_ABOUT THIS TASK_. Nothing but the lines from the start of the data through the line with "return lathe(name, [(r, low), (r, high)], mat, at, z, segs)" should appear in the answer, each retyped exactly, and pictures should not.

_DATA EXTRACT_.
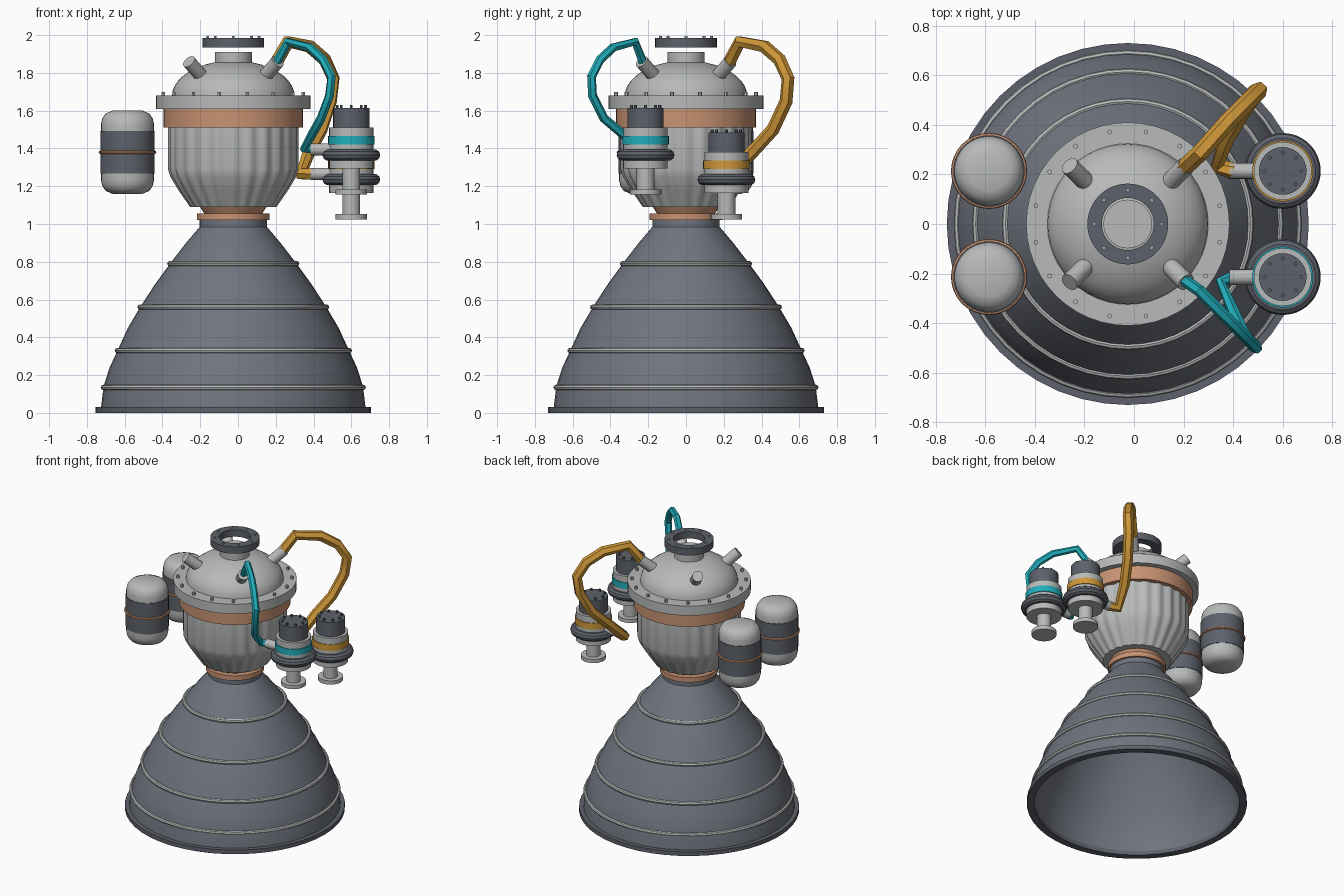
import bpy, bmesh, math
from mathutils import Vector, Matrix

cube = bpy.data.objects.get("Cube")
if cube:
    bpy.data.objects.remove(cube, do_unlink=True)


def material(name, r, g, b):
    m = bpy.data.materials.new(name)
    m.use_nodes = True
    m.diffuse_color = (r, g, b, 1)
    m.node_tree.nodes["Principled BSDF"].inputs["Base Color"].default_value = (r, g, b, 1)
    return m


LIGHT = material("light metal", 0.48, 0.49, 0.49)
SLATE = material("slate metal", 0.16, 0.175, 0.21)
DARK = material("dark metal", 0.11, 0.12, 0.145)
COPPER = material("copper", 0.58, 0.29, 0.17)
ORANGE = material("orange paint", 0.62, 0.31, 0.04)
CYAN = material("cyan paint", 0.015, 0.42, 0.5)

AXIS = (-0.025, 0)  # main engine axis


def finish(name, bm, mat, angle=35):
    bmesh.ops.remove_doubles(bm, verts=bm.verts, dist=1e-5)
    bmesh.ops.recalc_face_normals(bm, faces=bm.faces)
    mesh = bpy.data.meshes.new(name)
    bm.to_mesh(mesh)
    bm.free()
    mesh.materials.append(mat)
    ob = bpy.data.objects.new(name, mesh)
    bpy.context.collection.objects.link(ob)
    bpy.ops.object.select_all(action="DESELECT")
    ob.select_set(True)
    bpy.context.view_layer.objects.active = ob
    bpy.ops.object.shade_smooth_by_angle(angle=math.radians(angle))
    return ob


def lathe(name, profile, mat, at=AXIS, z=0, segs=48, closed=False, flute=None):
    """Spin (radius, height) points round a vertical axis."""
    bm = bmesh.new()
    rings = []
    for r, h in profile:
        ring = []
        for i in range(segs):
            a = math.tau * i / segs
            k = r * (flute(a) if flute else 1)
            ring.append(bm.verts.new((at[0] + k * math.cos(a), at[1] + k * math.sin(a), z + h)))
        rings.append(ring)
    pairs = list(zip(rings, rings[1:]))
    if closed:
        pairs.append((rings[-1], rings[0]))
    for a, b in pairs:
        for i in range(segs):
            j = (i + 1) % segs
            bm.faces.new((a[i], a[j], b[j], b[i]))
    if not closed:
        bm.faces.new(rings[0])
        bm.faces.new(rings[-1])
    return finish(name, bm, mat)


def drum(name, r, low, high, mat, at=AXIS, z=0, segs=48):
    return lathe(name, [(r, low), (r, high)], mat, at, z, segs)


def hoop(name, major, minor, h, mat, at=AXIS, z=0, sides=8):
    steps = [math.tau * i / sides for i in range(sides)]
    pts = [(major + minor * math.cos(t), h + minor * math.sin(t)) for t in steps]
    return lathe(name, pts, mat, at, z, closed=True)


def rod(name, start, end, r, mat, segs=16):
    a, b = Vector(start), Vector(end)
    bm = bmesh.new()
    turn = (b - a).to_track_quat("Z", "Y").to_matrix().to_4x4()
    bmesh.ops.create_cone(bm, cap_ends=True, segments=segs, radius1=r, radius2=r,
                          depth=(b - a).length, matrix=Matrix.Translation((a + b) / 2) @ turn)
    return finish(name, bm, mat)


def bolts(name, count, circle, r, low, high, mat, at=AXIS, offset=0.0):
    bm = bmesh.new()
    for i in range(count):
        a = math.tau * (i + offset) / count
        spot = (at[0] + circle * math.cos(a), at[1] + circle * math.sin(a), (low + high) / 2)
        bmesh.ops.create_cone(bm, cap_ends=True, segments=6, radius1=r, radius2=r,
                              depth=high - low, matrix=Matrix.Translation(spot))
    return finish(name, bm, mat)


def pipe(name, points, r, mat):
    curve = bpy.data.curves.new(name, "CURVE")
    curve.dimensions = "3D"
    curve.bevel_depth = r
    curve.bevel_resolution = 1
    curve.use_fill_caps = True
    spline = curve.splines.new("POLY")
    spline.points.add(len(points) - 1)
    for p, co in zip(spline.points, points):
        p.co = (*co, 1)
    curve.materials.append(mat)
    ob = bpy.data.objects.new(name, curve)
    bpy.context.collection.objects.link(ob)
    bpy.ops.object.select_all(action="DESELECT")
    ob.select_set(True)
    bpy.context.view_layer.objects.active = ob
    bpy.ops.object.convert(target="MESH")
    bpy.ops.object.shade_smooth_by_angle(angle=math.radians(30))


# Hollow bell nozzle: outer wall up, inner wall back down
bell = [(0.7, 0.03), (0.687, 0.14), (0.655, 0.24), (0.613, 0.33), (0.558, 0.45), (0.493, 0.56),
        (0.415, 0.68), (0.335, 0.79), (0.25, 0.9), (0.178, 0.985), (0.178, 1.02)]
inner = [(r - 0.02, h) for r, h in reversed(bell[:-1])]
lathe("nozzle_bell", bell + [(0.02, 1.02), (0.02, 0.985)] + inner, SLATE, closed=True)
lathe("nozzle_rim", [(0.73, 0), (0.73, 0.03), (0.68, 0.03), (0.68, 0)], DARK, closed=True)
for r, h in ((0.688, 0.135), (0.614, 0.33), (0.494, 0.56), (0.336, 0.79)):
    hoop("nozzle_band", r, 0.014, h, LIGHT)

# Copper throat
drum("throat_ring", 0.193, 1.02, 1.055, COPPER)
lathe("throat_cone", [(0.15, 1.05), (0.182, 1.1)], COPPER)

# Fluted combustion chamber
lathe("chamber", [(0.228, 1.09), (0.29, 1.18), (0.332, 1.25), (0.345, 1.29), (0.345, 1.52)], LIGHT,
      segs=144, flute=lambda a: 0.985 + 0.018 * math.cos(24 * a))
drum("chamber_collar", 0.37, 1.51, 1.61, COPPER)
drum("chamber_flange", 0.41, 1.61, 1.68, LIGHT)
bolts("chamber_flange_bolts", 16, 0.378, 0.01, 1.675, 1.7, LIGHT, offset=0.5)

# Domed head with neck and floating top ring
dome = [(0.325 * math.cos(t), 1.675 + 0.19 * math.sin(t))
        for t in [math.radians(9 * i) for i in range(10)]]
lathe("dome", dome, LIGHT)
drum("neck", 0.098, 1.84, 1.91, LIGHT)
lathe("top_ring", [(0.163, 1.935), (0.163, 1.985), (0.105, 1.985), (0.105, 1.935)], DARK, closed=True)
bolts("top_ring_bolts", 8, 0.136, 0.008, 1.98, 1.995, LIGHT)
for sx in (-1, 1):
    for sy in (-1, 1):
        rod("dome_port", (AXIS[0] + 0.14 * sx, 0.14 * sy, 1.75),
            (AXIS[0] + 0.235 * sx, 0.235 * sy, 1.86), 0.037, LIGHT)


# Turbopumps: the base height is the middle of the dark volute
def pump(side, y, z, paint):
    at = (0.6, y)
    drum(side + "_pump_motor", 0.096, 0.14, 0.25, DARK, at, z, 32)
    bolts(side + "_pump_bolts", 8, 0.075, 0.008, z + 0.245, z + 0.265, DARK, at)
    drum(side + "_pump_body", 0.117, -0.07, 0.145, LIGHT, at, z, 32)
    drum(side + "_pump_stripe", 0.123, 0.055, 0.1, paint, at, z, 32)
    hoop(side + "_pump_volute", 0.123, 0.03, 0, DARK, at, z, 10)
    drum(side + "_pump_inlet", 0.047, -0.19, -0.06, LIGHT, at, z, 24)
    drum(side + "_pump_inlet_flange", 0.083, -0.21, -0.183, LIGHT, at, z, 32)
    rod(side + "_pump_outlet", (0.385, y, z + 0.03), (0.52, y, z + 0.03), 0.032, LIGHT)


pump("front", -0.214, 1.365, CYAN)
pump("back", 0.214, 1.235, ORANGE)

# Feed pipes from dome ports to pump outlets
pipe("front_feed_pipe", [(0.2, -0.225, 1.85), (0.265, -0.27, 1.965), (0.38, -0.385, 1.935),
                         (0.45, -0.455, 1.87), (0.495, -0.5, 1.78), (0.485, -0.495, 1.68),
                         (0.44, -0.435, 1.56), (0.395, -0.34, 1.48), (0.35, -0.235, 1.4),
                         (0.4, -0.214, 1.395)], 0.024, CYAN)
pipe("back_feed_pipe", [(0.2, 0.225, 1.85), (0.265, 0.285, 1.965), (0.38, 0.415, 1.94),
                        (0.46, 0.495, 1.87), (0.505, 0.54, 1.77), (0.49, 0.53, 1.65),
                        (0.44, 0.46, 1.5), (0.375, 0.35, 1.38), (0.335, 0.235, 1.265),
                        (0.4, 0.214, 1.265)], 0.035, ORANGE)

# Pressure tanks
cap = [(0.08, 0.22), (0.115, 0.205), (0.133, 0.18), (0.14, 0.15), (0.14, 0.11)]
for side, y in (("front", -0.214), ("back", 0.214)):
    at = (-0.585, y)
    lathe(side + "_tank_top", cap, LIGHT, at, 1.38, 32)
    lathe(side + "_tank_bottom", [(r, -h) for r, h in cap], LIGHT, at, 1.38, 32)
    drum(side + "_tank_middle", 0.144, -0.113, 0.113, DARK, at, 1.38, 32)
    hoop(side + "_tank_band", 0.144, 0.009, 0, COPPER, at, 1.38)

_RESULT_.
import bpy, bmesh, math
from mathutils import Vector, Matrix

cube = bpy.data.objects.get("Cube")
if cube:
    bpy.data.objects.remove(cube, do_unlink=True)


def material(name, r, g, b):
    m = bpy.data.materials.new(name)
    m.use_nodes = True
    m.diffuse_color = (r, g, b, 1)
    m.node_tree.nodes["Principled BSDF"].inputs["Base Color"].default_value = (r, g, b, 1)
    return m


LIGHT = material("light metal", 0.48, 0.49, 0.49)
SLATE = material("slate metal", 0.16, 0.175, 0.21)
DARK = material("dark metal", 0.11, 0.12, 0.145)
COPPER = material("copper", 0.58, 0.29, 0.17)
ORANGE = material("orange paint", 0.62, 0.31, 0.04)
CYAN = material("cyan paint", 0.015, 0.42, 0.5)

AXIS = (-0.025, 0)  # main engine axis


def finish(name, bm, mat, angle=35):
    bmesh.ops.remove_doubles(bm, verts=bm.verts, dist=1e-5)
    bmesh.ops.recalc_face_normals(bm, faces=bm.faces)
    mesh = bpy.data.meshes.new(name)
    bm.to_mesh(mesh)
    bm.free()
    mesh.materials.append(mat)
    ob = bpy.data.objects.new(name, mesh)
    bpy.context.collection.objects.link(ob)
    bpy.ops.object.select_all(action="DESELECT")
    ob.select_set(True)
    bpy.context.view_layer.objects.active = ob
    bpy.ops.object.shade_smooth_by_angle(angle=math.radians(angle))
    return ob


def lathe(name, profile, mat, at=AXIS, z=0, segs=48, closed=False, flute=None):
    """Spin (radius, height) points round a vertical axis."""
    bm = bmesh.new()
    rings = []
    for r, h in profile:
        ring = []
        for i in range(segs):
            a = math.tau * i / segs
            k = r * (flute(a) if flute else 1)
            ring.append(bm.verts.new((at[0] + k * math.cos(a), at[1] + k * math.sin(a), z + h)))
        rings.append(ring)
    pairs = list(zip(rings, rings[1:]))
    if closed:
        pairs.append((rings[-1], rings[0]))
    for a, b in pairs:
        for i in range(segs):
            j = (i + 1) % segs
            bm.faces.new((a[i], a[j], b[j], b[i]))
    if not closed:
        bm.faces.new(rings[0])
        bm.faces.new(rings[-1])
    return finish(name, bm, mat)


def drum(name, r, low, high, mat, at=AXIS, z=0, segs=48):
    return lathe(name, [(r, low), (r, high)], mat, at, z, segs)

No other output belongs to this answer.